In the last post I talked about some of the reason I decided to blog about my novel–some publicity, the chance to bat ideas around. But there’s another one I just realized. I can use this blog to warm up before I really get down to writing (the novel, that is).
Writing, for me at least, is a lot like watching water boil. For the first 90 percent of the activity nothing or very little happens. The water just sits there, even as you know the temperature must be rising. Then it starts to bubble around the edges just a little. If you shake it about you will hear it sizzle. And then, suddenly, and faster than a congressman dropping his pants in a political scandal, it starts to boil furiously.
My process is a lot like that.
So much so that often I’ll sit down at 10:30 or eleven to start writing, but I’m not really going full tilt. Nowhere near.
What do I do to fill in the time when I’m blank? Or just not revved up yet. The muse isn’t visiting; she’s having her nails done currently.
Thank God for Facebook! What a wonderful timewaster. I love cruising Facebook when I’m supposed to be working. Somehow, it’s different from reading the paper, or even reading the news online.
At first Facebook may seen like more of a goof off opportunity. But it’s not. You can delude yourself that with Facebook you are talking to friends and colleagues about your ideas and getting their feedback and opinions, even if it’s just feedback and opinions to a status update like, “John Grabowski is feeling very sluggish about writing today.”
After a while, though, Facebook gets tiresome. You have heard from everybody and there’s no one left who hasn’t offered you encouragement or sympathies.
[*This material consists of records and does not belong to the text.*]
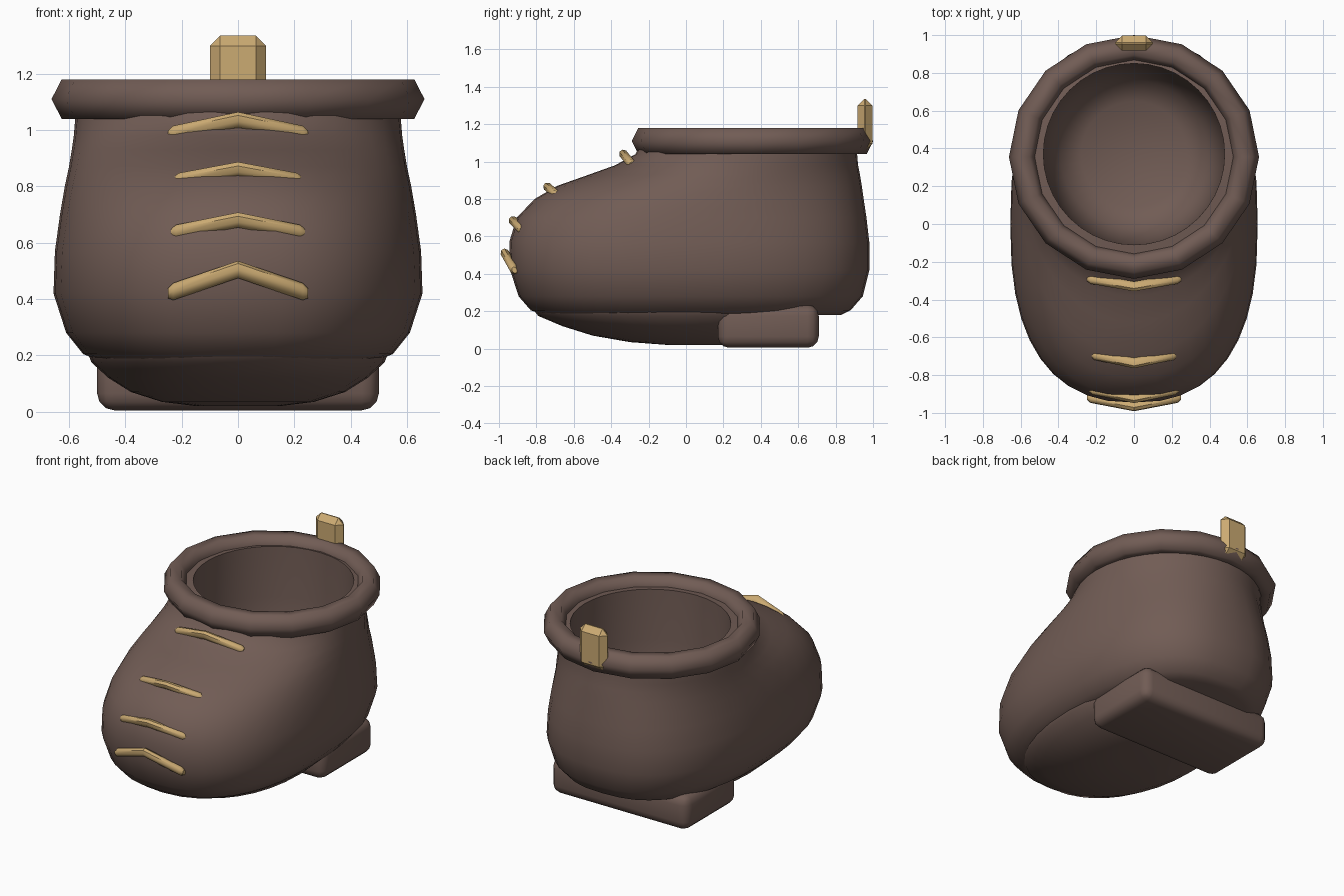
import bpy, bmesh, math
from mathutils import Vector

cube = bpy.data.objects.get("Cube")
if cube:
    bpy.data.objects.remove(cube, do_unlink=True)


def material(name, color):
    mat = bpy.data.materials.new(name)
    mat.use_nodes = True
    mat.diffuse_color = color
    mat.node_tree.nodes["Principled BSDF"].inputs["Base Color"].default_value = color
    return mat


brown = material("brown leather", (0.165, 0.107, 0.09, 1))
tan = material("tan cord", (0.6, 0.405, 0.17, 1))


def finish(name, bm, mat, angle=180):
    """Turn a bmesh into a shaded object."""
    bmesh.ops.recalc_face_normals(bm, faces=bm.faces)
    mesh = bpy.data.meshes.new(name)
    bm.to_mesh(mesh)
    bm.free()
    mesh.materials.append(mat)
    obj = bpy.data.objects.new(name, mesh)
    bpy.context.collection.objects.link(obj)
    bpy.ops.object.select_all(action="DESELECT")
    obj.select_set(True)
    bpy.context.view_layer.objects.active = obj
    bpy.ops.object.shade_smooth_by_angle(angle=math.radians(angle))
    return obj


def egg_ring(z, front, back, half_width, centre, power, count):
    """Horizontal superellipse with its own front and back reach."""
    points = []
    for i in range(count):
        a = math.tau * i / count
        c, s = math.cos(a), math.sin(a)
        reach = back - centre if s > 0 else centre - front
        x = half_width * math.copysign(abs(c) ** (2 / power), c)
        y = centre + reach * math.copysign(abs(s) ** (2 / power), s)
        points.append(Vector((x, y, z)))
    return points


def loft(rings, caps=True, closed=False):
    bm = bmesh.new()
    rows = [[bm.verts.new(p) for p in ring] for ring in rings]
    pairs = list(zip(rows, rows[1:]))
    if closed:
        pairs.append((rows[-1], rows[0]))
    for low, high in pairs:
        for i in range(len(low)):
            j = (i + 1) % len(low)
            bm.faces.new((low[i], low[j], high[j], high[i]))
    if caps:
        bm.faces.new(rows[0])
        bm.faces.new(rows[-1])
    return bm


def rounded_box(name, low, high, bevel, segments, mat, angle):
    low, high = Vector(low), Vector(high)
    bm = bmesh.new()
    bmesh.ops.create_cube(bm, size=1)
    for v in bm.verts:
        v.co = (low + high) / 2 + v.co * (high - low)
    bmesh.ops.bevel(bm, geom=bm.edges[:], offset=bevel, segments=segments,
                    profile=0.5, affect="EDGES")
    return finish(name, bm, mat, angle)


# Boot: outer skin going up, then the lining going down to the floor
# z, front, back, half width, centre, power
outer = [
    (0.18, -0.76, 0.83, 0.49, 0.0, 2.5),
    (0.205, -0.83, 0.88, 0.55, 0.0, 2.5),
    (0.28, -0.895, 0.945, 0.61, 0.0, 2.5),
    (0.42, -0.94, 0.98, 0.655, 0.0, 2.5),
    (0.57, -0.945, 0.98, 0.65, 0.0, 2.45),
    (0.7, -0.905, 0.965, 0.632, 0.05, 2.35),
    (0.8, -0.81, 0.95, 0.615, 0.12, 2.2),
    (0.87, -0.69, 0.94, 0.6, 0.2, 2.1),
    (0.93, -0.52, 0.93, 0.59, 0.26, 2),
    (0.98, -0.38, 0.92, 0.583, 0.3, 2),
    (1.04, -0.27, 0.915, 0.578, 0.32, 2),
    (1.12, -0.23, 0.91, 0.57, 0.34, 2),
]
# z, radius
lining = [(1.13, 0.48), (0.8, 0.475), (0.5, 0.45), (0.36, 0.39), (0.29, 0.28)]
rings = [egg_ring(*row, 40) for row in outer]
rings += [egg_ring(z, 0.37 - r, 0.37 + r, r, 0.37, 2, 40) for z, r in lining]
finish("boot", loft(rings), brown, 50)

# Rolled collar: hexagonal section swept round the opening
sections = []
for k in range(6):
    a = math.tau * k / 6
    r = 0.59 + 0.072 * math.cos(a)
    z = 1.11 + 0.081 * math.sin(a)
    sections.append(egg_ring(z, 0.355 - r * 0.975, 0.355 + r * 0.975, r, 0.355, 2, 16))
finish("collar", loft(sections, caps=False, closed=True), brown)

# Domed sole under the toe
sole = [
    (0.02, -0.1, 0.3, 0.15, 0.1, 2),
    (0.035, -0.3, 0.42, 0.27, 0.0, 2),
    (0.07, -0.5, 0.5, 0.38, 0.0, 2.1),
    (0.12, -0.66, 0.56, 0.46, 0.0, 2.2),
    (0.175, -0.79, 0.6, 0.52, 0.0, 2.3),
    (0.2, -0.81, 0.6, 0.53, 0.0, 2.3),
]
finish("sole", loft([egg_ring(*row, 32) for row in sole]), brown, 50)

# Heel block and pull tab
rounded_box("heel", (-0.5, 0.17, 0.005), (0.5, 0.71, 0.235), 0.06, 3, brown, 40)
rounded_box("pull_tab", (-0.1, 0.918, 1.06), (0.1, 0.997, 1.335), 0.036, 1, tan, 30)

# Laces: chevron cords bent round the front
# apex y, apex z, end y, end z, half span
laces = [
    (-0.33, 1.035, -0.29, 0.985, 0.235),
    (-0.735, 0.86, -0.69, 0.82, 0.215),
    (-0.92, 0.68, -0.875, 0.635, 0.225),
    (-0.965, 0.505, -0.92, 0.425, 0.235),
]
for n, (y, z, end_y, end_z, span) in enumerate(laces):
    along = Vector((0, end_y - y, end_z - z)).normalized()
    across = along.cross(Vector((1, 0, 0)))
    stations = []
    for t in (-1.06, -0.98, 0, 0.98, 1.06):
        size = 0.55 if abs(t) > 1 else 1
        centre = Vector((t * span, y + (end_y - y) * abs(t), z + (end_z - z) * abs(t)))
        stations.append([centre + size * (along * 0.032 * math.cos(a) + across * 0.025 * math.sin(a))
                         for a in (math.tau * (k + 0.5) / 8 for k in range(8))])
    finish(f"lace_{n + 1}", loft(stations), tan, 40)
Or gossip. Or reviews of the weekend’s movies.
So there’s the New York Times. I can waste a lot of time reading the New York Times. Then of course I have to post the best articles I’ve read to my Facebook account.
And there are always reviews to write for Amazon. Actually, writing Amazon reviews is an excellent way for me to get warmed up. It jumpstarts my brain and gets me into a “writing mood,” but it isn’t as restrictive as writing fiction, so my imagination gets freed up.
Now, I do most of my writing in a coffee shop (appropriate, since my novel is about a guy who spends a lot of his time writing in a coffee shop in New York City), so by now I’m going up for my second cup of coffee.
But I’m really not wasting time. Subconsciously I am thinking thorny issues through while I’m doing all this. I’ve found that just plunging ahead and writing words is not necessarily the most productive way, though it may seem like it is. Sure at the end of the day (sorry, Andru) you’ve written a lot of words with this brute force method, but how many of them will survive into draft two?
After my second cup, another Facebook check, maybe a peek at email, and a quick scan at the stock market and political headlines, I get down to the business of writing.
And for the first hour or so, I’m cold. Cold as Cary Grant making love to Eva Marie Saint in North By Northwest. It’s hard to really warm up to your subject, crawl inside your characters’ heads and try to understand them.
So when do I start cooking? Right near the time I have to leave, of course. I’m usually out of the coffee shop by six; they close at seven. So of course by five I’m on fire, wishing I could bottle that feeling and turn it loose at 10 AM.
How did Leo Tolstoy write War and Peace by hand in one lifetime, anyway? How did Bach write all that church music?
It’s best not to think about giants, however. Today I managed to finish a chapter and touchup-correct another section of the book. One small step for man, one giant leap for my story.
And by the way, I’m on Facebook, if you’d like to get to know me better…